Data provided section start

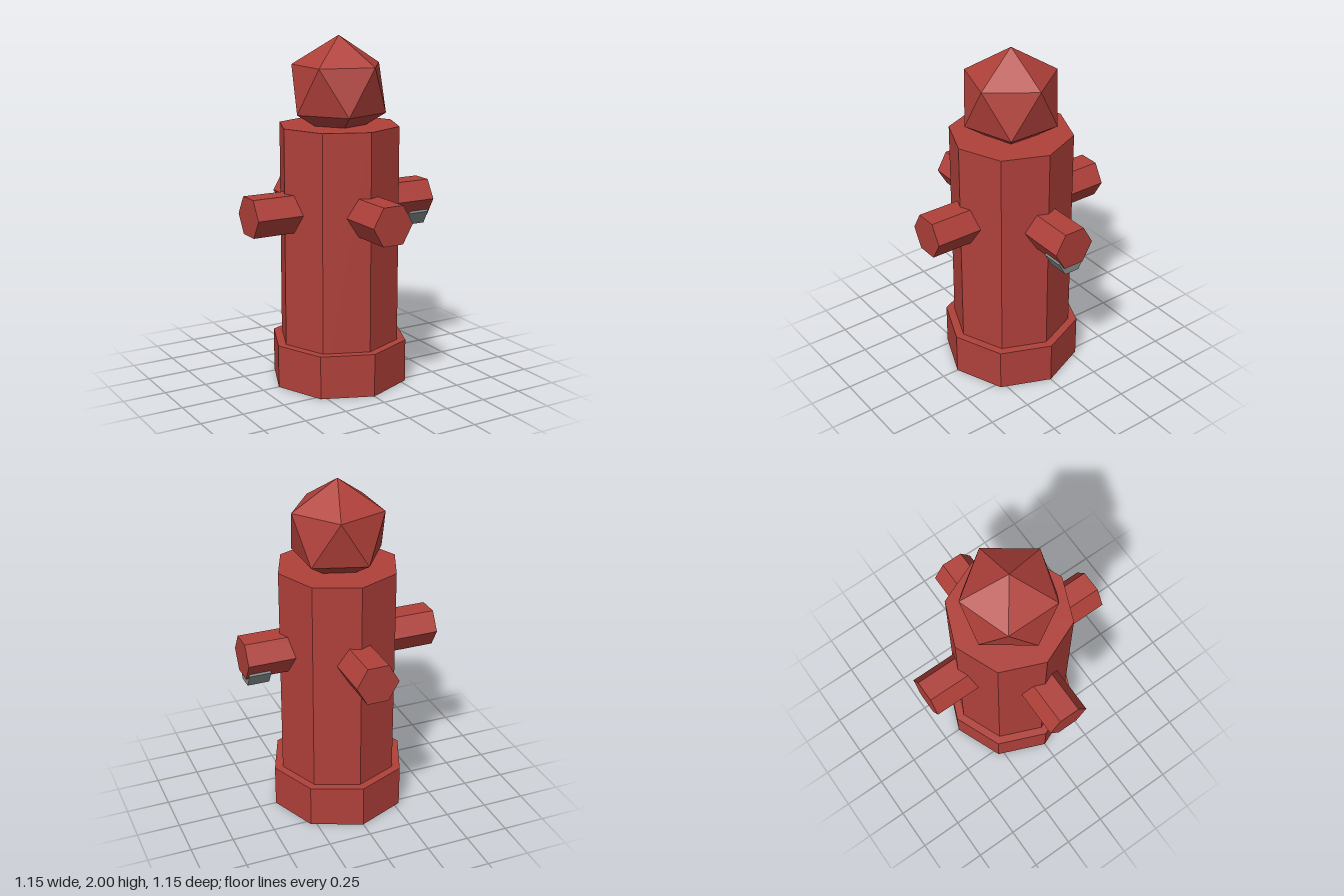
import * as THREE from 'three';

export function createModel() {
  const group = new THREE.Group();
  const red = new THREE.MeshStandardMaterial({ color: 0xb0403a });
  red.name = 'hydrantRed';
  red.flatShading = true;
  const grey = new THREE.MeshStandardMaterial({ color: 0x868b8b });
  grey.name = 'metalGrey';
  grey.flatShading = true;

  function add(name, geometry, material, x, y, z) {
    const mesh = new THREE.Mesh(geometry, material);
    mesh.name = name;
    mesh.position.set(x, y, z);
    group.add(mesh);
    return mesh;
  }

  // six-sided bar along x, flat on top and bottom
  const hexBar = (radius, length) =>
    new THREE.CylinderGeometry(radius, radius, length, 6).rotateZ(Math.PI / 2);

  // octagonal foot and barrel
  add('base', new THREE.CylinderGeometry(0.4, 0.4, 0.25, 8), red, 0, 0.125, 0);
  add('barrel', new THREE.CylinderGeometry(0.35, 0.35, 1.5, 8), red, 0, 0.75, 0);

  // faceted cap, turned so one corner points straight up
  const tilt = Math.atan(2 / (1 + Math.sqrt(5)));
  add('cap', new THREE.IcosahedronGeometry(0.298, 0).rotateZ(-tilt), red, 0, 1.702, 0);

  // crossing outlets, each bar passing through the barrel
  const armHeight = 1.027;
  add('sideOutlets', hexBar(0.124, 1.15), red, 0, armHeight, 0);
  add('frontBackOutlets', hexBar(0.124, 1.15).rotateY(Math.PI / 2), red, 0, armHeight, 0);

  // metal fitting under the left outlet
  add('outletFitting', hexBar(0.09, 0.127), grey, 0.498, 0.946, 0);

  return group;
}
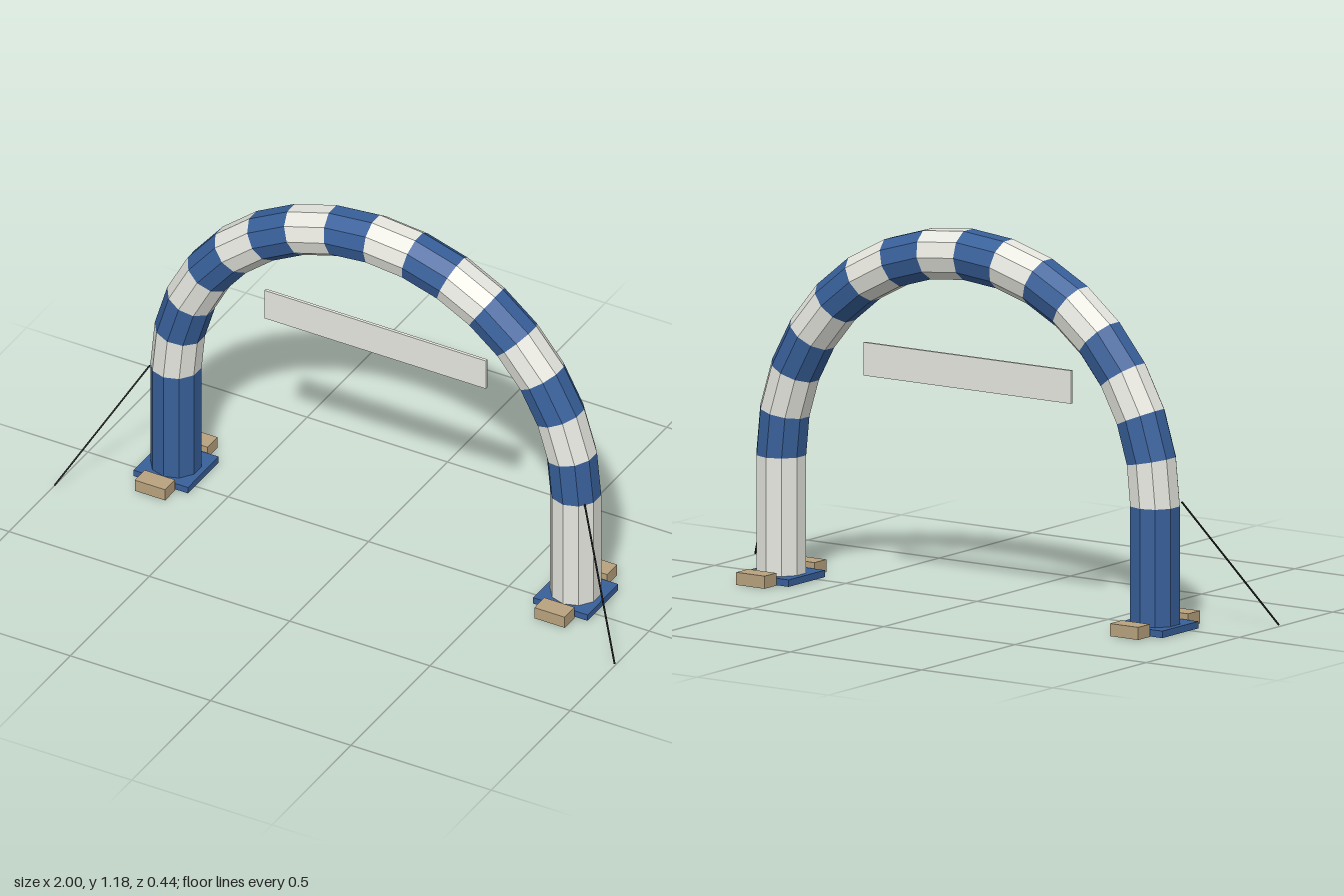
import * as THREE from 'three';

const CX = -0.003, CZ = -0.052;      // centre of the arch in plan
const SPRING = 0.395;                // height where the curve starts
const R = 0.712, TUBE = 0.081;       // arch radius and tube radius
const SIDES = 10, BANDS = 16;

const mat = (name, color) =>
  new THREE.MeshStandardMaterial({ name, color, side: THREE.DoubleSide });

// Faceted normals
function facet(geometry) {
  const g = geometry.index ? geometry.toNonIndexed() : geometry;
  g.computeVertexNormals();
  return g;
}

// Corner j of the tube section at arch angle t
function tubePoint(t, j) {
  const a = (j / SIDES) * Math.PI * 2;
  const rad = R + TUBE * Math.sin(a);
  return [CX + rad * Math.cos(t), SPRING + rad * Math.sin(t), CZ + TUBE * Math.cos(a)];
}

// One straight coloured piece of the curved tube
function bandGeometry(t0, t1) {
  const pos = [];
  for (let j = 0; j < SIDES; j++) {
    const a = tubePoint(t0, j), b = tubePoint(t0, j + 1);
    const c = tubePoint(t1, j + 1), d = tubePoint(t1, j);
    pos.push(...a, ...d, ...c, ...a, ...c, ...b);
  }
  const g = new THREE.BufferGeometry();
  g.setAttribute('position', new THREE.Float32BufferAttribute(pos, 3));
  return facet(g);
}

// Box without its underside
function openBox(w, h, d) {
  const g = new THREE.BoxGeometry(w, h, d);
  const index = Array.from(g.index.array);
  index.splice(18, 6);
  g.setIndex(index);
  g.clearGroups();
  return g;
}

export function createModel() {
  const model = new THREE.Group();
  model.name = 'inflatableArch';
  const blue = mat('blue', 0x38609a);
  const white = mat('offWhite', 0xe8e8e1);
  const tan = mat('sandTan', 0xb8a27e);
  const black = mat('ropeBlack', 0x1a1a1a);

  const add = (name, geometry, material, x = 0, y = 0, z = 0) => {
    const m = new THREE.Mesh(geometry, material);
    m.name = name;
    m.position.set(x, y, z);
    model.add(m);
    return m;
  };

  // Curved top, alternating bands from the right leg to the left leg
  for (let i = 0; i < BANDS; i++) {
    const t0 = Math.PI * (1 - i / BANDS), t1 = Math.PI * (1 - (i + 1) / BANDS);
    add('archBand' + (i + 1), bandGeometry(t0, t1), i % 2 ? blue : white);
  }

  for (const s of [-1, 1]) {
    const side = s < 0 ? 'right' : 'left';
    const x = CX + s * R;

    // Leg, foot plate and the two sandbags
    add(side + 'Leg', facet(new THREE.CylinderGeometry(TUBE, TUBE, SPRING, SIDES)),
      s < 0 ? blue : white, x, SPRING / 2, CZ);
    add(side + 'FootPlate', openBox(0.194, 0.022, 0.194), blue, x, 0.011, CZ);
    for (const f of [-1, 1]) {
      add(side + (f > 0 ? 'Front' : 'Back') + 'Sandbag', openBox(0.108, 0.04, 0.063),
        tan, x, 0.02, CZ + f * 0.134);
    }

    // Guy rope
    const rope = new THREE.LineCurve3(
      new THREE.Vector3(CX + s * 0.775, 0.403, 0.003),
      new THREE.Vector3(s * 0.998, 0.004, 0.215));
    add(side + 'GuyRope', new THREE.TubeGeometry(rope, 1, 0.003, 6), black);
  }

  // Hanging banner
  add('banner', new THREE.BoxGeometry(0.79, 0.105, 0.01), white, CX, 0.732, CZ);

  return model;
}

Data provided section end

Exercise brief »
Each line of the material that contains the string "position" has to be copied out.

Result for this exercise »
    mesh.position.set(x, y, z);
  g.setAttribute('position', new THREE.Float32BufferAttribute(pos, 3));
    m.position.set(x, y, z);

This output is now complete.